Description of the task:
In the entries that follow, the lines from the one with "rail.select_set(True)" through the one with "b.width, b.segments = 0.009, 3" are the ones to write out, exactly and with both ends included. Nothing else should appear.

Collected data
- - - -

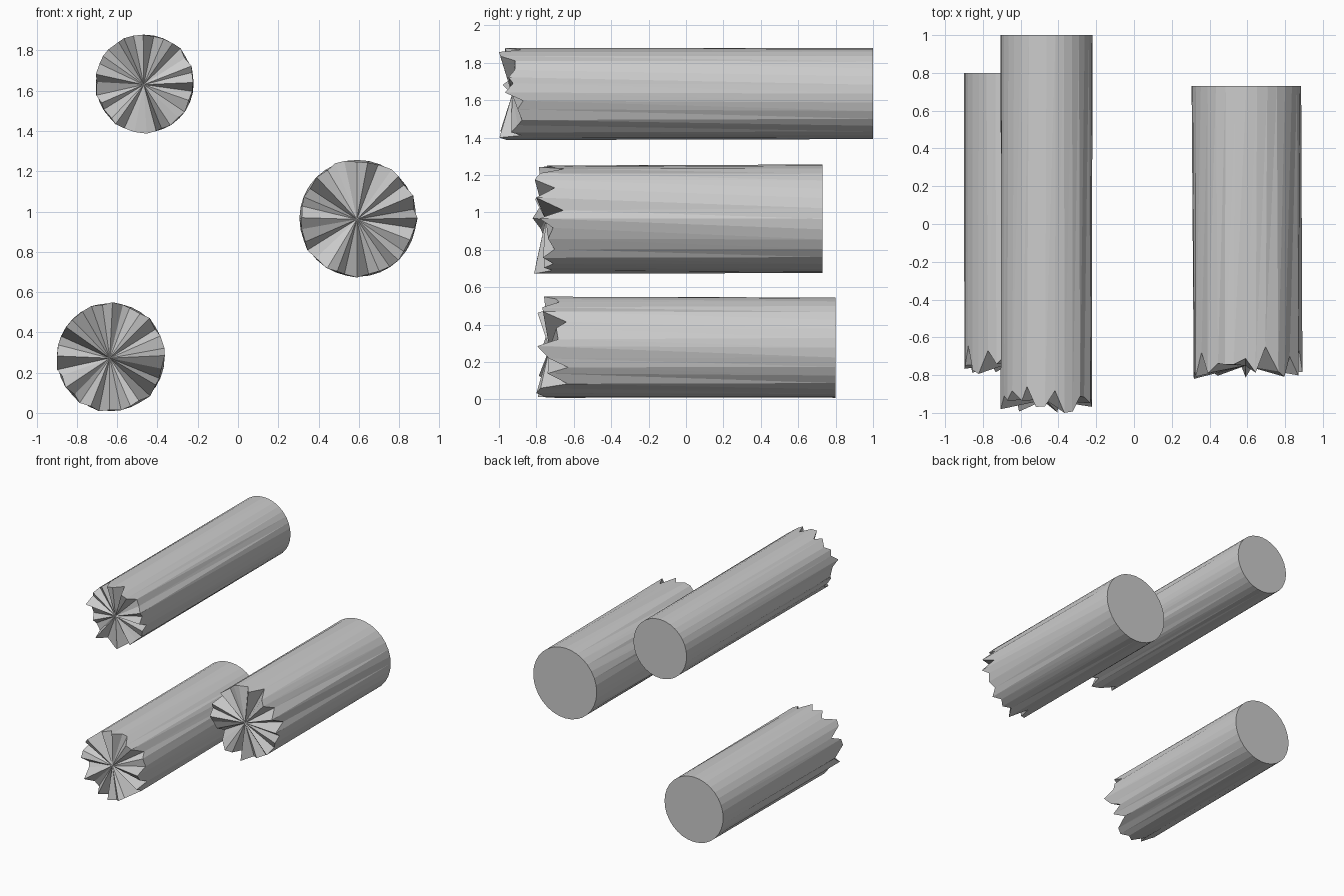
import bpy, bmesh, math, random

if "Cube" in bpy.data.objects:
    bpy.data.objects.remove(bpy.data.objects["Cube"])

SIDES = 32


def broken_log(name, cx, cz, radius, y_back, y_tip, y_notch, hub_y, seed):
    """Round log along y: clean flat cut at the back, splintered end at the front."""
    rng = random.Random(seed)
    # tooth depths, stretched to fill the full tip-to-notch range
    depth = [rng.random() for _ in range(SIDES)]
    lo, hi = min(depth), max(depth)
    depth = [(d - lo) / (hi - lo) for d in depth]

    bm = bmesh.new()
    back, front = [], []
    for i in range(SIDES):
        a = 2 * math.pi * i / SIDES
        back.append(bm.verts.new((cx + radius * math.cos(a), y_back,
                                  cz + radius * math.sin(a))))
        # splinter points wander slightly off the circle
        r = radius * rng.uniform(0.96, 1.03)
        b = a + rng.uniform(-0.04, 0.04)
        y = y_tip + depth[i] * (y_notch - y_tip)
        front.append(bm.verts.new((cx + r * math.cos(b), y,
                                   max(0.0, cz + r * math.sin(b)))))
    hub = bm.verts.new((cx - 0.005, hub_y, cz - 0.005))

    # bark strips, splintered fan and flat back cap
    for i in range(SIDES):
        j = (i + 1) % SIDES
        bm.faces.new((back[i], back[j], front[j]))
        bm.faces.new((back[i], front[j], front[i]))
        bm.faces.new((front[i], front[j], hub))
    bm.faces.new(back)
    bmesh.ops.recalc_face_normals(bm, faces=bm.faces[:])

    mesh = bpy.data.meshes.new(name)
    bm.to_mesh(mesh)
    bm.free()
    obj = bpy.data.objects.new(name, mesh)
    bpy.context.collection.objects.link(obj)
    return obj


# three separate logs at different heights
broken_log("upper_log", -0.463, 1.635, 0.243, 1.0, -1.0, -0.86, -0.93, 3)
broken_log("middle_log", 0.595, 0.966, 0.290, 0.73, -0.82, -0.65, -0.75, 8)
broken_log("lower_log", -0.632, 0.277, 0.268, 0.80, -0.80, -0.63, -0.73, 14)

- - - -

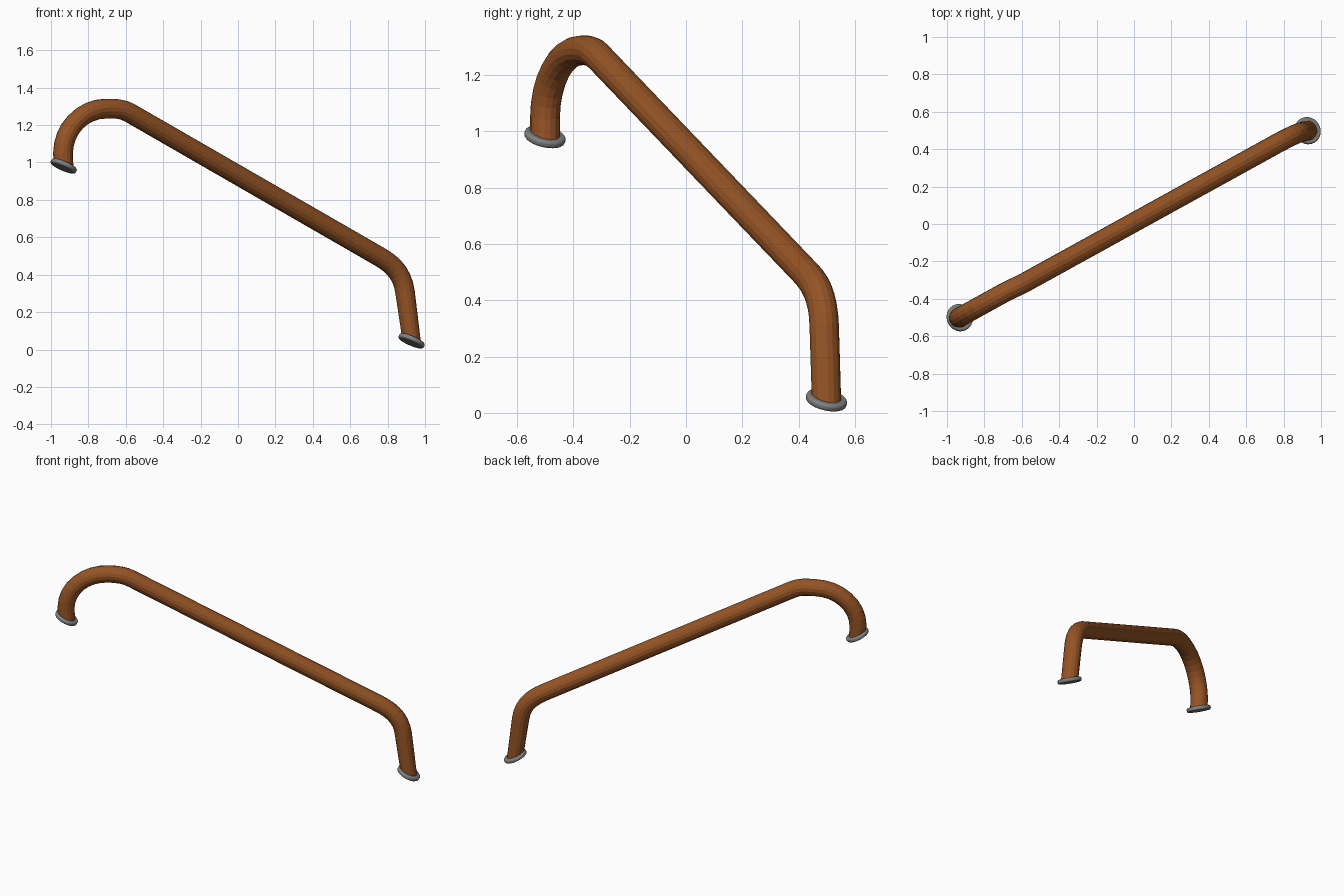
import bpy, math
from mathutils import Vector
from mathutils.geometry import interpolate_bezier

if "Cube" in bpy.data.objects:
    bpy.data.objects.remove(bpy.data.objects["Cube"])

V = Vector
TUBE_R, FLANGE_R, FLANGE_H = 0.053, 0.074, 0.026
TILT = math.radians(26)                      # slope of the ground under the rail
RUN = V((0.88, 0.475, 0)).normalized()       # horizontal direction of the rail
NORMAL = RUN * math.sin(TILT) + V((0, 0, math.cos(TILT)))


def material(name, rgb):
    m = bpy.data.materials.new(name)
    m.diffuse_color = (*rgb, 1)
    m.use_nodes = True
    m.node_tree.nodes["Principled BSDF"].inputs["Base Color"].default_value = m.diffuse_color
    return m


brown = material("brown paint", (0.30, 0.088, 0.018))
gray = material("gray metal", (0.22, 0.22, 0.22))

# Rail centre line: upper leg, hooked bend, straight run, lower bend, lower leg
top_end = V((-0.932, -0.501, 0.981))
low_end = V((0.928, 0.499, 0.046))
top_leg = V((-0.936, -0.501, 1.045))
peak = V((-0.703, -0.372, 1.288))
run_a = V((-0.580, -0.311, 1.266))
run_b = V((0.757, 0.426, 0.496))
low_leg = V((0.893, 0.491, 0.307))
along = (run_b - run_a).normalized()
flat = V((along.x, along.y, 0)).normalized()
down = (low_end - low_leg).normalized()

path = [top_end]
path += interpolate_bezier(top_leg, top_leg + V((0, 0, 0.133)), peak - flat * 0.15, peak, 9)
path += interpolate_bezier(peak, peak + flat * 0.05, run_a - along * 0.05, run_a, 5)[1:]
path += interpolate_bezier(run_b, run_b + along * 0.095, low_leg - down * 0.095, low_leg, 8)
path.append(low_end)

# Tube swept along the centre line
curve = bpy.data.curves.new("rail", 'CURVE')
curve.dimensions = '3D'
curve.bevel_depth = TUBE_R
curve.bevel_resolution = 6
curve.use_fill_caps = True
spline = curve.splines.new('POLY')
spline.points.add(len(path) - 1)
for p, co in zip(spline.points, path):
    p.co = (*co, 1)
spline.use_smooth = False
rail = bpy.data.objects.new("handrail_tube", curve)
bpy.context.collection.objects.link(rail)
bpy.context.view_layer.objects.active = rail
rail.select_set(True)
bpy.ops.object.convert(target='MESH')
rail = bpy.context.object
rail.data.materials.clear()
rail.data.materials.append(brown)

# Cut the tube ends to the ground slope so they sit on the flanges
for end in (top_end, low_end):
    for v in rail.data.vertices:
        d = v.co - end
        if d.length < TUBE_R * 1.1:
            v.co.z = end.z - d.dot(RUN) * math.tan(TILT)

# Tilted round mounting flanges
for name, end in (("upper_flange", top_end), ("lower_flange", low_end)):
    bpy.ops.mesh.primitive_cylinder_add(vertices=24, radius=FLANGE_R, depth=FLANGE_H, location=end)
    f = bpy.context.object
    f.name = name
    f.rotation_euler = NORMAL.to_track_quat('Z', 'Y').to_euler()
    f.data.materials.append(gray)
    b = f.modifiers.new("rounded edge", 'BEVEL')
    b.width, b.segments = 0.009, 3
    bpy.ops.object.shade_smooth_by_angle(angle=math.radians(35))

- - - -

Your response:
rail.select_set(True)
bpy.ops.object.convert(target='MESH')
rail = bpy.context.object
rail.data.materials.clear()
rail.data.materials.append(brown)

# Cut the tube ends to the ground slope so they sit on the flanges
for end in (top_end, low_end):
    for v in rail.data.vertices:
        d = v.co - end
        if d.length < TUBE_R * 1.1:
            v.co.z = end.z - d.dot(RUN) * math.tan(TILT)

# Tilted round mounting flanges
for name, end in (("upper_flange", top_end), ("lower_flange", low_end)):
    bpy.ops.mesh.primitive_cylinder_add(vertices=24, radius=FLANGE_R, depth=FLANGE_H, location=end)
    f = bpy.context.object
    f.name = name
    f.rotation_euler = NORMAL.to_track_quat('Z', 'Y').to_euler()
    f.data.materials.append(gray)
    b = f.modifiers.new("rounded edge", 'BEVEL')
    b.width, b.segments = 0.009, 3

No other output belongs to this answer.